Do you want to insist on a certain level of quality up front and yet have a fixed cost that is guaranteed?
You can negotiate all terms and tasks up front
This means everyone knows the goals and how they’re going to be reached. There’s no second-guessing.
If you want blog articles written, and want content, design recommendations, SEO, and at least one image or graphic, you can ask for all that up front and agree to a price.
On the other hand, if you want just the content, and have someone else who will handle the design, graphics, and SEO, you can ask for that and get a different price.
Emails – is your copywriter responsible for uploading the copy to your email platform, or do you have someone else doing that?
Uploading content takes a lot of time, what with formatting, link creation, test emails, and all the rest.
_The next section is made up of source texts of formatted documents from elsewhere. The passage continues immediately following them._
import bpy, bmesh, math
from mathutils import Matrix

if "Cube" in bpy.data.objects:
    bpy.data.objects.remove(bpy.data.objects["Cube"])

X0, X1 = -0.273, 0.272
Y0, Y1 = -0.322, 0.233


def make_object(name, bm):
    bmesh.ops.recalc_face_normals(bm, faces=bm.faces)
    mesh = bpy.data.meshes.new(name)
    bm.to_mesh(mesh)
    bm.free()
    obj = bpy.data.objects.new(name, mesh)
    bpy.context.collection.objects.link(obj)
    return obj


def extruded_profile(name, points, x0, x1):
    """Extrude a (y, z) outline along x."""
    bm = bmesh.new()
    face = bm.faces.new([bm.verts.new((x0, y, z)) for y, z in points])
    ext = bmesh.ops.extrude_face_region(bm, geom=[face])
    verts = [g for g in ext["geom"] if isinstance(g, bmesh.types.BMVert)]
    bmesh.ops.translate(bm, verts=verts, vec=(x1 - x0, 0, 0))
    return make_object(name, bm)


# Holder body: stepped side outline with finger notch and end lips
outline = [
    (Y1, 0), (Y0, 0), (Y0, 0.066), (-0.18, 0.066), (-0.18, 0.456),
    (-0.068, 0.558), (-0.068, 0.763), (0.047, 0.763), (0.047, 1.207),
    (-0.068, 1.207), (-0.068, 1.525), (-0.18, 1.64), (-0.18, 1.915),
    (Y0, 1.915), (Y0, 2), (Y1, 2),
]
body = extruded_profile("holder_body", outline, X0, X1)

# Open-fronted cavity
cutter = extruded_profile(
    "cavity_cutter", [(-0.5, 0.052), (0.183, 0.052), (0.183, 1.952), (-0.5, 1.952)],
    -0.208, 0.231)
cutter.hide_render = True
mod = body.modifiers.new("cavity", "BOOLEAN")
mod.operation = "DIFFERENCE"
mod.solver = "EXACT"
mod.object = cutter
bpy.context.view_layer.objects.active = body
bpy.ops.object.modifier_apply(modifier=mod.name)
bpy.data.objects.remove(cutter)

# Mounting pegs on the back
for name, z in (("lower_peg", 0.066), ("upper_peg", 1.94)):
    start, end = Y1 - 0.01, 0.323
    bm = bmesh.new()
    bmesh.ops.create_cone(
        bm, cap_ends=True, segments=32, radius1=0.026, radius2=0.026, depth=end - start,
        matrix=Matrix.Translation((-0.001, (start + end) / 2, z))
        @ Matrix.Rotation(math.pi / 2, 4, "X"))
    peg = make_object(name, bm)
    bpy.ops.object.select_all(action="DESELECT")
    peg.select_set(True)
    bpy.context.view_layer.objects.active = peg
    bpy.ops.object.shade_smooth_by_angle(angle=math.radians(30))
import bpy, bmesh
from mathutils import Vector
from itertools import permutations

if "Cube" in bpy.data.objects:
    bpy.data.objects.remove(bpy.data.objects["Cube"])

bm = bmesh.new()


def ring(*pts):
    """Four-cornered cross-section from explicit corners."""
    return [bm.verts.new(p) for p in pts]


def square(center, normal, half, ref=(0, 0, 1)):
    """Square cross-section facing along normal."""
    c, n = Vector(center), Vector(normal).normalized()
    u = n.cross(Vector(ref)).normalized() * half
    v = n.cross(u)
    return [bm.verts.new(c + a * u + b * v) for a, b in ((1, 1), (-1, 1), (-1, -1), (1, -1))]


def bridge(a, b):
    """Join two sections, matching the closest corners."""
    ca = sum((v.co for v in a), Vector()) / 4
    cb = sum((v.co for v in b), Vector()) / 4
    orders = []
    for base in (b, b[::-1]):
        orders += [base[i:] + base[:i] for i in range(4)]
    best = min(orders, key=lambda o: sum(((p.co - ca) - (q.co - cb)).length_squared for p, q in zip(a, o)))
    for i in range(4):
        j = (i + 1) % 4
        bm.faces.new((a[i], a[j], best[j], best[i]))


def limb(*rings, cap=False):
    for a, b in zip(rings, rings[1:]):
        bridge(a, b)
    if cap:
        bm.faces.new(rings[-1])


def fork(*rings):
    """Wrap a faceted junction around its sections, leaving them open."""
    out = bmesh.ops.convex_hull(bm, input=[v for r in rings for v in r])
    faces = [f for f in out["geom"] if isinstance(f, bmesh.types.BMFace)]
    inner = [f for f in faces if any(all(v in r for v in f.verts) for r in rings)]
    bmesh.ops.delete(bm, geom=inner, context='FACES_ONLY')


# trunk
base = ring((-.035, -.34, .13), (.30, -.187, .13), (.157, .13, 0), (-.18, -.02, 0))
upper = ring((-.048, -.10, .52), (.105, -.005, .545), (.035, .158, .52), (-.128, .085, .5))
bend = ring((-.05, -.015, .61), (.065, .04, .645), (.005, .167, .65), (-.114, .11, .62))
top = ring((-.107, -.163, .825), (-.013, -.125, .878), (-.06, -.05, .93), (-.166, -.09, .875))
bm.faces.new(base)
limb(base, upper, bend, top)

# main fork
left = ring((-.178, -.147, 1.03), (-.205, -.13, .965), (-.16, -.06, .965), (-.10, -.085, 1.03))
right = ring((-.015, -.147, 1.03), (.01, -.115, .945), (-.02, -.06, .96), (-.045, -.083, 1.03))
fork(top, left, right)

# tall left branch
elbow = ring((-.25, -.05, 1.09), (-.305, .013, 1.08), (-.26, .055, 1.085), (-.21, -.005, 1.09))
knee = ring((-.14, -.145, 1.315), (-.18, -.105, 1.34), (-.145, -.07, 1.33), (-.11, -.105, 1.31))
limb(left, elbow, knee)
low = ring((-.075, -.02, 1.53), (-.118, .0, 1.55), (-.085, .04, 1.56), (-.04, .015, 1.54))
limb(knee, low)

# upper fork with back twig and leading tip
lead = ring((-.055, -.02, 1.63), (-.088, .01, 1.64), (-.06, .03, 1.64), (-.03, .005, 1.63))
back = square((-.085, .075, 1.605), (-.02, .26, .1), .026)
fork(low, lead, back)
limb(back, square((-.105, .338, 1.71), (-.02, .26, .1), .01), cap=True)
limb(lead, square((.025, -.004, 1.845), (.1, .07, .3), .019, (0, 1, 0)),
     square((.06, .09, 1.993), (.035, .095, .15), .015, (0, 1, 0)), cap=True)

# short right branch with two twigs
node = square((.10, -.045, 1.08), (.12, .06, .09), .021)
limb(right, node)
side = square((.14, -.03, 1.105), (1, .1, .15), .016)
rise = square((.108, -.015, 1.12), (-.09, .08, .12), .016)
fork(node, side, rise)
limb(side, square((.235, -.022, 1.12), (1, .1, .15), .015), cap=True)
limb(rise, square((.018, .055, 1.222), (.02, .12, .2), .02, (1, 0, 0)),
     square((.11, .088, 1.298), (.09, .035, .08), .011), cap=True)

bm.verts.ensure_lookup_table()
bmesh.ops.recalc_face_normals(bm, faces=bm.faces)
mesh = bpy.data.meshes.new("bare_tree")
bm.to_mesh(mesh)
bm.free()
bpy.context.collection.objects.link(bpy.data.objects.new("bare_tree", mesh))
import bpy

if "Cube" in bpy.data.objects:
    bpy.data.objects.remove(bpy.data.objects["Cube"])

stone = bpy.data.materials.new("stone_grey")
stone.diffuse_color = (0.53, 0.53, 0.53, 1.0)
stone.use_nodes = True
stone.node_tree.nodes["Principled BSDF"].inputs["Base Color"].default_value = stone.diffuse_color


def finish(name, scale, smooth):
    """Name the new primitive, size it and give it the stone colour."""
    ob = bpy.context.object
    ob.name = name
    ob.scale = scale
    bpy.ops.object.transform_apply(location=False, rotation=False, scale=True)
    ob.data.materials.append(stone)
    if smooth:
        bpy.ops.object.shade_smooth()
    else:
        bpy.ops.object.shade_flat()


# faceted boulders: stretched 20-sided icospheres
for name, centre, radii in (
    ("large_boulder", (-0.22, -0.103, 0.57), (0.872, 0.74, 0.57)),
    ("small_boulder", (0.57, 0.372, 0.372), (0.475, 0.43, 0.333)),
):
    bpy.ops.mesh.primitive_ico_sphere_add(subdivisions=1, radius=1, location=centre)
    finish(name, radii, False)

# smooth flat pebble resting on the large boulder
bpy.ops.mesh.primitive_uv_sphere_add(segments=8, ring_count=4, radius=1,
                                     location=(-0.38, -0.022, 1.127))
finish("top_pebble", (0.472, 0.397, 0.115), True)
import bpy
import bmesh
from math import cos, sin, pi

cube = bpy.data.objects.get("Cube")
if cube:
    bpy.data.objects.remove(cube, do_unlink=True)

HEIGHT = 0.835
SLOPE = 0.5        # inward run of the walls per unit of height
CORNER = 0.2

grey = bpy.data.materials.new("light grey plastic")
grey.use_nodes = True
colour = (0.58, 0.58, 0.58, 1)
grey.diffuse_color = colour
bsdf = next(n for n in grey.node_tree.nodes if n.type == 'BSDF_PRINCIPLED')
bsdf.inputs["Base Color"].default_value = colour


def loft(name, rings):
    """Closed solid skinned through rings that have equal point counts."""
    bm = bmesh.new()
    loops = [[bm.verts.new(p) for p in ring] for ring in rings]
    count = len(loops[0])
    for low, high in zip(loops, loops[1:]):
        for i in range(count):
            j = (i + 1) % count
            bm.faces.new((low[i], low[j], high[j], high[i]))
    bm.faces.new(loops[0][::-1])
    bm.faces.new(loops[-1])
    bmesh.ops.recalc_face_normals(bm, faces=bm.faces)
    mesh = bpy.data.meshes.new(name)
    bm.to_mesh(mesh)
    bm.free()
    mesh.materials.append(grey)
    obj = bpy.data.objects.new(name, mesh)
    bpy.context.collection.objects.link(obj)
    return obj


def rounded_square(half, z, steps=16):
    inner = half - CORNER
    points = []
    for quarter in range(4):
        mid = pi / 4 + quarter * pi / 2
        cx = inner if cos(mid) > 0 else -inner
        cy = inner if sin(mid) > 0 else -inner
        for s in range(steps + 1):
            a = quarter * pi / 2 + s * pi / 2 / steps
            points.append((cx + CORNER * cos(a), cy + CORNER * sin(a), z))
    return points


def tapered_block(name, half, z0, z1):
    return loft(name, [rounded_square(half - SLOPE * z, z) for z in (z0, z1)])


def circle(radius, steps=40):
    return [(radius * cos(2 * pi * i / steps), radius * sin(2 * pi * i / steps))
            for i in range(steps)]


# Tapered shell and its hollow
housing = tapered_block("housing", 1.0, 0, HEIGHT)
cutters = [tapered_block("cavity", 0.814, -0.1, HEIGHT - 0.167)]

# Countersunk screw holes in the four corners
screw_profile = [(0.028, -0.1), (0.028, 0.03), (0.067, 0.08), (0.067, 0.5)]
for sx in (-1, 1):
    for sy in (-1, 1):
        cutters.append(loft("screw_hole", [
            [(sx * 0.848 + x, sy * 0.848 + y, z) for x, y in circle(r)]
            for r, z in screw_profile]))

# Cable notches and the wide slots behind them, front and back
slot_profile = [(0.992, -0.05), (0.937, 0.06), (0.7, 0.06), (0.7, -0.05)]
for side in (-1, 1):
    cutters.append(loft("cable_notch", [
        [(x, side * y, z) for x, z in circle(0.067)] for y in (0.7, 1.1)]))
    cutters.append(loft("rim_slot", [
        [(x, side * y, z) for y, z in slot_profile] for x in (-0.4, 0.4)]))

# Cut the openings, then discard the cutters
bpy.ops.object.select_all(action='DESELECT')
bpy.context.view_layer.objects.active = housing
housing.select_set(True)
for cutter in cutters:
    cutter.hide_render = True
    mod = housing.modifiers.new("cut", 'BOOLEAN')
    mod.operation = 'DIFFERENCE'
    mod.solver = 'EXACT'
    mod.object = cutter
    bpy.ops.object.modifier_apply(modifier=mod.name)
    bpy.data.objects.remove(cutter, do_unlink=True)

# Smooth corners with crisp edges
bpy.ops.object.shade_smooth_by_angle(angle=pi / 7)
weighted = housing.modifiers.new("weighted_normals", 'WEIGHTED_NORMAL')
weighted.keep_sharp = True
If you’re paying hourly, this cost is in addition to writing the emails. And if the copywriter runs into some annoying technical problem (which happens a lot!), you are paying them to work through all that.
But if you negotiate up front that you want your copywriter to upload emails, you can agree to a fixed cost and move on without concern.
There are so many terms and conditions that play in to a contract and affect how much time something takes to implement. Taking the time to negotiate and finalize as much of that as possible at the beginning will save you unexpected costs, surprises, wasted time from micromanaging, and unnecessary stress.
And, your copywriter will thrive, and will likely produce superior work, because they aren’t worried about having to defend how much time they spent perfecting your sales letter.
Forcing a writer to defend their process is like questioning a football coach about a controversial call made during the game. Have you ever seen a coach who enjoys having their decisions questioned? Hourly, even for the best copywriters, puts a little voice next to their ear whispering to them to “hurry up, you’re costing the client money!”
Choose Fixed-Price Payments, and Focus On Growing Your Business
If you have any questions or comments, feel free to leave them here or visit my contact page and talk to me personally.